Spec for spec, you're really left with only two contenders: the A510, which costs $50 more, or Transformer Pad TF300. Shoppers hell-bent on heavy multimedia consumption should probably stick with what Acer's selling, if only for the phenomenal performance of that 9,800mAh battery. Android purists and folks intrigued by the idea of a laptop replacement, on the other hand, might want to jump on ASUS' bandwagon.
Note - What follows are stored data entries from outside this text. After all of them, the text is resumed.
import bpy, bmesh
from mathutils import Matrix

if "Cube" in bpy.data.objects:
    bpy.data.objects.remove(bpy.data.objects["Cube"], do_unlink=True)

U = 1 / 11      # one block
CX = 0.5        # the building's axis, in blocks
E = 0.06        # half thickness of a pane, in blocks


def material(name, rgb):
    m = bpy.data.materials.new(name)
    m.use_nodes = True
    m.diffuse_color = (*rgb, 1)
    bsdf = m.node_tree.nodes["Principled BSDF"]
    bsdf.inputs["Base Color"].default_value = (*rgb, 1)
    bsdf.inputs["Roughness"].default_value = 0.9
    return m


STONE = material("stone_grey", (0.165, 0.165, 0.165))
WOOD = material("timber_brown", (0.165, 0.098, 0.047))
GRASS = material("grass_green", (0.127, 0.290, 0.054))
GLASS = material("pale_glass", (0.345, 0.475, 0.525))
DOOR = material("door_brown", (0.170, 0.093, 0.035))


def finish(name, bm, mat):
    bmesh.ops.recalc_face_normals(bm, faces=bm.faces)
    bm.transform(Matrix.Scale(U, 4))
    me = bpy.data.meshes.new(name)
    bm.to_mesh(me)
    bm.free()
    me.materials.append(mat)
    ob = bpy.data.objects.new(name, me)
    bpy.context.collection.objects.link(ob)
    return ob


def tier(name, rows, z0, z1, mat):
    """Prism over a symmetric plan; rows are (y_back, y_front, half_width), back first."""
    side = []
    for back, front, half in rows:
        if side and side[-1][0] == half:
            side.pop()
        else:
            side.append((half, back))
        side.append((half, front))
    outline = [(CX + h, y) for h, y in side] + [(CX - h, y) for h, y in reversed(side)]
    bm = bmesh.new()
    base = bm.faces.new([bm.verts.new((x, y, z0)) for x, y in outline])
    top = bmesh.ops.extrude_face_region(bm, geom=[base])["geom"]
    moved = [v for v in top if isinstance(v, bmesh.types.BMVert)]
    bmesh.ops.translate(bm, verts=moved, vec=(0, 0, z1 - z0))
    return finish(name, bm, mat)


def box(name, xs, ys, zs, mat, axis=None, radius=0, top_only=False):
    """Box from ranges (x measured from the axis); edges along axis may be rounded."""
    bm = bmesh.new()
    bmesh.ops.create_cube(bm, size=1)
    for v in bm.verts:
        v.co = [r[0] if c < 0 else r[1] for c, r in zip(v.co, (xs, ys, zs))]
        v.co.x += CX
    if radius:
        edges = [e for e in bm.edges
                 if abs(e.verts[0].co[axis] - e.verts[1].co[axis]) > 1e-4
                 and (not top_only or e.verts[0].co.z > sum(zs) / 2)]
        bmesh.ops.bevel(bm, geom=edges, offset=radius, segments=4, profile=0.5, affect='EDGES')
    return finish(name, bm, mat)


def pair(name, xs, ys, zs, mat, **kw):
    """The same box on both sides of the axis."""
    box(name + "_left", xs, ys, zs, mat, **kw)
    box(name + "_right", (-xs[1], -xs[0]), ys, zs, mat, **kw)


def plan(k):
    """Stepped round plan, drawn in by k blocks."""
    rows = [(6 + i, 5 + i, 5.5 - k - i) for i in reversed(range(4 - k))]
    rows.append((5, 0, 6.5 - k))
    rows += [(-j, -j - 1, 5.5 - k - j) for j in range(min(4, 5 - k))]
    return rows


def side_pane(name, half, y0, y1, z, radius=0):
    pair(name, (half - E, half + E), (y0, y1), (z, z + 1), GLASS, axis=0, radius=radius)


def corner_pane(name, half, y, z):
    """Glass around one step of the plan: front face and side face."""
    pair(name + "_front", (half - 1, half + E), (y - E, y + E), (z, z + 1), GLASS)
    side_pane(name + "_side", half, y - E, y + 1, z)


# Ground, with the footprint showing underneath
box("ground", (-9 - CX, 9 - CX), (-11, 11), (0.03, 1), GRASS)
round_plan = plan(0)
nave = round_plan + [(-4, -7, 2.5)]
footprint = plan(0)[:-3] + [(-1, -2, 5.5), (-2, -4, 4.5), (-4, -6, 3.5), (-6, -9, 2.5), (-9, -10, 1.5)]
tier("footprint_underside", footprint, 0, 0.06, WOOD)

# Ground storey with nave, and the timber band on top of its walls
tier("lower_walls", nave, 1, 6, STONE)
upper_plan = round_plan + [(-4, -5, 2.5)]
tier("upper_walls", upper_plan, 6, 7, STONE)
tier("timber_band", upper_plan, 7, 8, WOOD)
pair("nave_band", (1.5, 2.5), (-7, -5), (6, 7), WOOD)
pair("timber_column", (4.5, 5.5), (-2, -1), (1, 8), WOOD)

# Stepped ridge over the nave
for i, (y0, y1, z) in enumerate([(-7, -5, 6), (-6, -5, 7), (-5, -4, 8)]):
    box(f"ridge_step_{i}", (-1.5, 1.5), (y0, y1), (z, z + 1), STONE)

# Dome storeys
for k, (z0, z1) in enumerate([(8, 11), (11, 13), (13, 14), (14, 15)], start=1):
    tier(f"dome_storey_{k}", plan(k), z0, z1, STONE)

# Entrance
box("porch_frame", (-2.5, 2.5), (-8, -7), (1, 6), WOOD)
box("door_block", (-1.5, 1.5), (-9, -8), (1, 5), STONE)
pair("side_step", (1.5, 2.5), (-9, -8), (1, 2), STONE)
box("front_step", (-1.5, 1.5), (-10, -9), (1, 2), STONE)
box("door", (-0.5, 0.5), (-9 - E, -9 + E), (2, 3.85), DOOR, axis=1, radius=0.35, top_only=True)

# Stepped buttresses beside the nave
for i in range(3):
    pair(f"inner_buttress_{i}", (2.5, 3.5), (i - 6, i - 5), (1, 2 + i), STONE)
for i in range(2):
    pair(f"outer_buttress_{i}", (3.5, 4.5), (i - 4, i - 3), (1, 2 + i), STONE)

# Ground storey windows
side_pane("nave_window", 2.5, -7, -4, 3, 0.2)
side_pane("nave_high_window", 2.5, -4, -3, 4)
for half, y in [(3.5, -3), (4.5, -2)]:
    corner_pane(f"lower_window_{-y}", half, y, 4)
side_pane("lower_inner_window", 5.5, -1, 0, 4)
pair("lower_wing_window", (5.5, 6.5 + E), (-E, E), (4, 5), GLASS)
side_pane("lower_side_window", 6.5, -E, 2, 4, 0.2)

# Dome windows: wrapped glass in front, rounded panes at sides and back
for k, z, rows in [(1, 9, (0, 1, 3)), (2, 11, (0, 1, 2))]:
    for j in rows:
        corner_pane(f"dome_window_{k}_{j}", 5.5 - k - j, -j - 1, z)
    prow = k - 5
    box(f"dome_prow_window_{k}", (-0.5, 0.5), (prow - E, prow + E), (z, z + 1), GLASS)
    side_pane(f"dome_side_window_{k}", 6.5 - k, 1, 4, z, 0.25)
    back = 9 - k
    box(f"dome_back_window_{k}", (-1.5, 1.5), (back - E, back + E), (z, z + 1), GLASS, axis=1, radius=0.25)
We can still hear the echoes of NVIDIA's CEO teasing the prospect of $300 Tegra 3 tablets, but while the promise of that affordable future isn't quite a reality yet, impatient consumers eyeing quad-core performance have a readily available option: the Iconia Tab A510. Acer's succeeded in building a superb Android 4.0 tablet, and it's one consumers with a penchant for media consumption might want to consider. Alright, so it isn't the immaculate Tegra 3 conception Acer (or NVIDIA) might've wanted it to be, prone as it is to brief software fits, though we'll confess we've noticed similar bumps on the similarly priced ASUS Transformer Pad TF300, as well as the dual-core Samsung Galaxy Tab 2 10.1. So should those stifled hiccups enough to put you off the A510's Olympic-branded trail? They shouldn't. With its bleeding-edge quad-core performance, exceptional battery life and all the benefits of Ice Cream Sandwich, this is a 10-incher worth its slightly heavier weight. For those of you intrigued by the idea of a tablet that can also double as a netbook replacement, we still heartily recommend the well-performing, reasonably priced Transformer TF300. But if you're willing to invest in a dependable tablet and it's exceptional battery life that you're after, those $450 bucks stop here.